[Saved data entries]
= = =
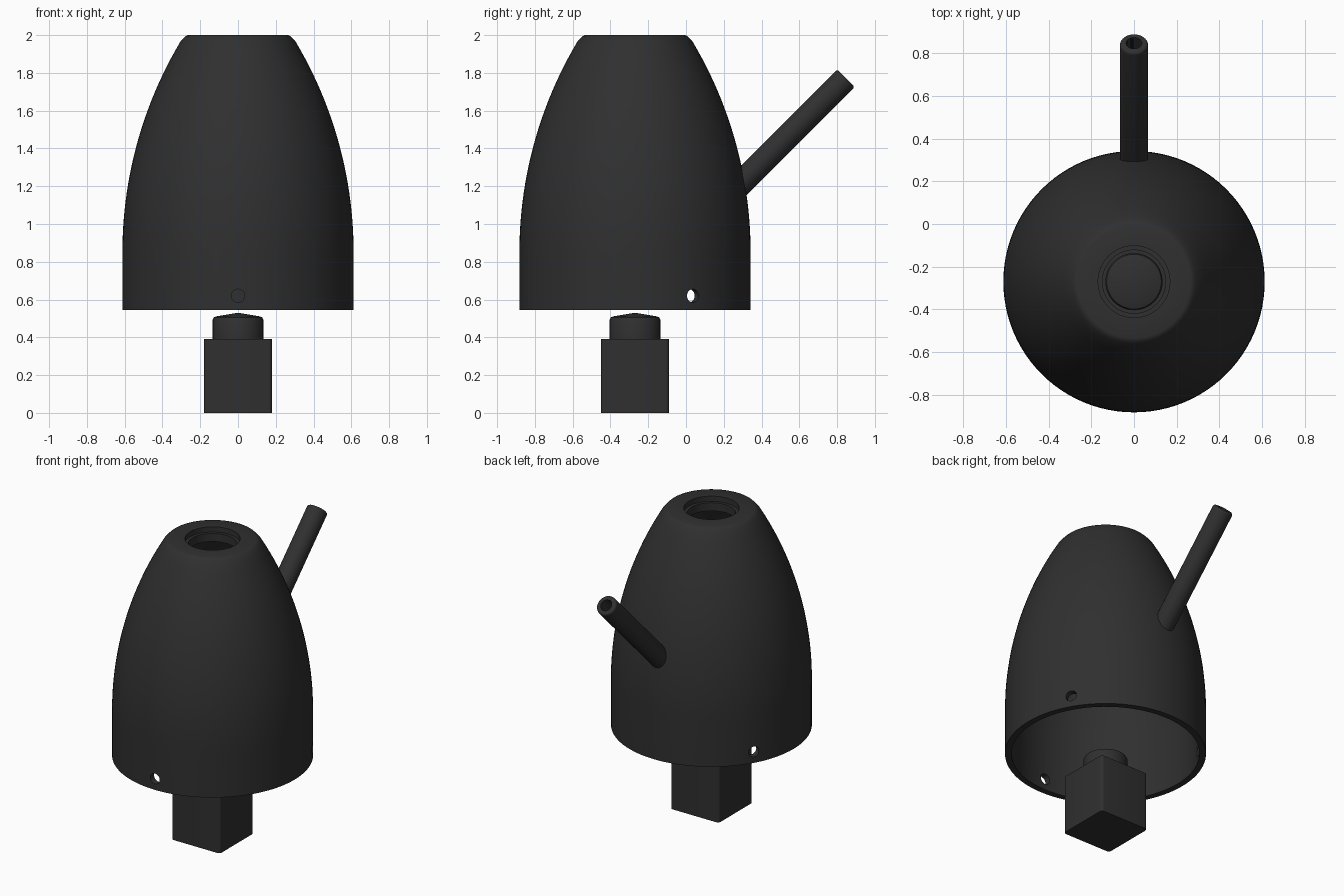
import bpy, bmesh, math
from mathutils import Matrix, Vector

old = bpy.data.objects.get("Cube")
if old:
    bpy.data.objects.remove(old, do_unlink=True)

AXIS = Vector((0, -0.27, 0))      # vertical axis of the shell and post
BASE, STRAIGHT, TOP = 0.545, 0.85, 2.0

mat = bpy.data.materials.new("charcoal")
mat.use_nodes = True
colour = (0.029, 0.029, 0.029, 1)
mat.diffuse_color = colour
mat.node_tree.nodes["Principled BSDF"].inputs["Base Color"].default_value = colour


def make_object(name, bm, matrix):
    bmesh.ops.recalc_face_normals(bm, faces=bm.faces)
    mesh = bpy.data.meshes.new(name)
    bm.to_mesh(mesh)
    bm.free()
    mesh.materials.append(mat)
    ob = bpy.data.objects.new(name, mesh)
    ob.matrix_world = matrix
    bpy.context.collection.objects.link(ob)
    return ob


def lathe(name, profile, matrix, steps=96):
    """Revolve (radius, height) points, starting and ending on the axis."""
    bm = bmesh.new()
    verts = [bm.verts.new((r, 0, z)) for r, z in profile]
    edges = [bm.edges.new(pair) for pair in zip(verts, verts[1:])]
    bmesh.ops.spin(bm, geom=verts + edges, cent=(0, 0, 0), axis=(0, 0, 1),
                   angle=math.tau, steps=steps)
    bmesh.ops.remove_doubles(bm, verts=bm.verts, dist=1e-5)
    return make_object(name, bm, matrix)


def rod(name, radius, start, direction, length, bevel=0.0, steps=40):
    turn = direction.to_track_quat('Z', 'Y').to_matrix().to_4x4()
    profile = [(0, 0), (radius, 0)]
    if bevel:
        for i in range(5):
            a = i / 4 * math.pi / 2
            profile.append((radius - bevel + bevel * math.cos(a),
                            length - bevel + bevel * math.sin(a)))
    else:
        profile.append((radius, length))
    profile.append((0, length))
    return lathe(name, profile, Matrix.Translation(start) @ turn, steps)


def activate(ob):
    bpy.ops.object.select_all(action='DESELECT')
    ob.select_set(True)
    bpy.context.view_layer.objects.active = ob


def combine(target, other, operation):
    mod = target.modifiers.new("combine", 'BOOLEAN')
    mod.operation, mod.solver, mod.object = operation, 'EXACT', other
    activate(target)
    bpy.ops.object.modifier_apply(modifier=mod.name)
    bpy.data.objects.remove(other, do_unlink=True)


def ogive(offset, z_end, count=24):
    """Wall curve: vertical at the shoulder, bending inward on an arc."""
    big = 2.18
    points = []
    for i in range(count + 1):
        h = (z_end - STRAIGHT) * i / count
        points.append((0.612 - big + math.sqrt((big - offset) ** 2 - h * h),
                       STRAIGHT + h))
    return points


centre = Matrix.Translation(AXIS)

# Shell body with a softened upper rim
shell = lathe("shell", [(0, BASE), (0.612, BASE)] + ogive(0, 1.965)
              + [(0.288, 1.985), (0.278, 1.995), (0.265, TOP), (0, TOP)], centre)

# Angled side tube joined to the shell
slope = Vector((0, 1, 1)).normalized()
tube_start = Vector((0, 0.2, 1.125))
tube_length = 0.647 * math.sqrt(2)
combine(shell, rod("tube", 0.066, tube_start, slope, tube_length, 0.014), 'UNION')

# Hollow interior with the stepped top opening
cavity = lathe("cavity", [(0, BASE - 0.1), (0.572, BASE - 0.1)] + ogive(0.04, 1.91)
               + [(0.148, 1.91), (0.148, 1.965), (0.168, 1.965),
                  (0.168, TOP + 0.1), (0, TOP + 0.1)], centre)
combine(shell, cavity, 'DIFFERENCE')

# Bore of the side tube
combine(shell, rod("bore", 0.037, tube_start - slope * 0.1, slope,
                   tube_length + 0.3), 'DIFFERENCE')

# Three radial screw holes near the lower rim
for angle in (-90, 30, 150):
    a = math.radians(angle)
    out = Vector((math.cos(a), math.sin(a), 0))
    start = AXIS + out * 0.4 + Vector((0, 0, 0.62))
    combine(shell, rod("screw_hole", 0.035, start, out, 0.4, steps=32), 'DIFFERENCE')

# Square post with rounded upright edges
bm = bmesh.new()
bmesh.ops.create_cube(bm, size=1, matrix=Matrix.Translation((0, 0, 0.195))
                      @ Matrix.Diagonal((0.362, 0.362, 0.39, 1)))
upright = [e for e in bm.edges
           if abs(e.verts[0].co.z - e.verts[1].co.z) > 0.1]
bmesh.ops.bevel(bm, geom=upright, offset=0.02, segments=4, profile=0.5,
                affect='EDGES')
post = make_object("square_post", bm, centre)

# Round stem with a shallow conical tip
stem = lathe("post_stem", [(0, 0.38), (0.134, 0.38), (0.134, 0.495),
                           (0.128, 0.506), (0.11, 0.512), (0, 0.53)], centre, 64)

for ob in (shell, post, stem):
    activate(ob)
    bpy.ops.object.shade_smooth_by_angle(angle=math.radians(30))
= = =
**WHAT THIS TASK INVOLVES:** Show the lines of the records above that mention "objects".

**THE COMPLETED TASK:**
old = bpy.data.objects.get("Cube")
    bpy.data.objects.remove(old, do_unlink=True)
    ob = bpy.data.objects.new(name, mesh)
    bpy.context.collection.objects.link(ob)
    bpy.context.view_layer.objects.active = ob
    bpy.data.objects.remove(other, do_unlink=True)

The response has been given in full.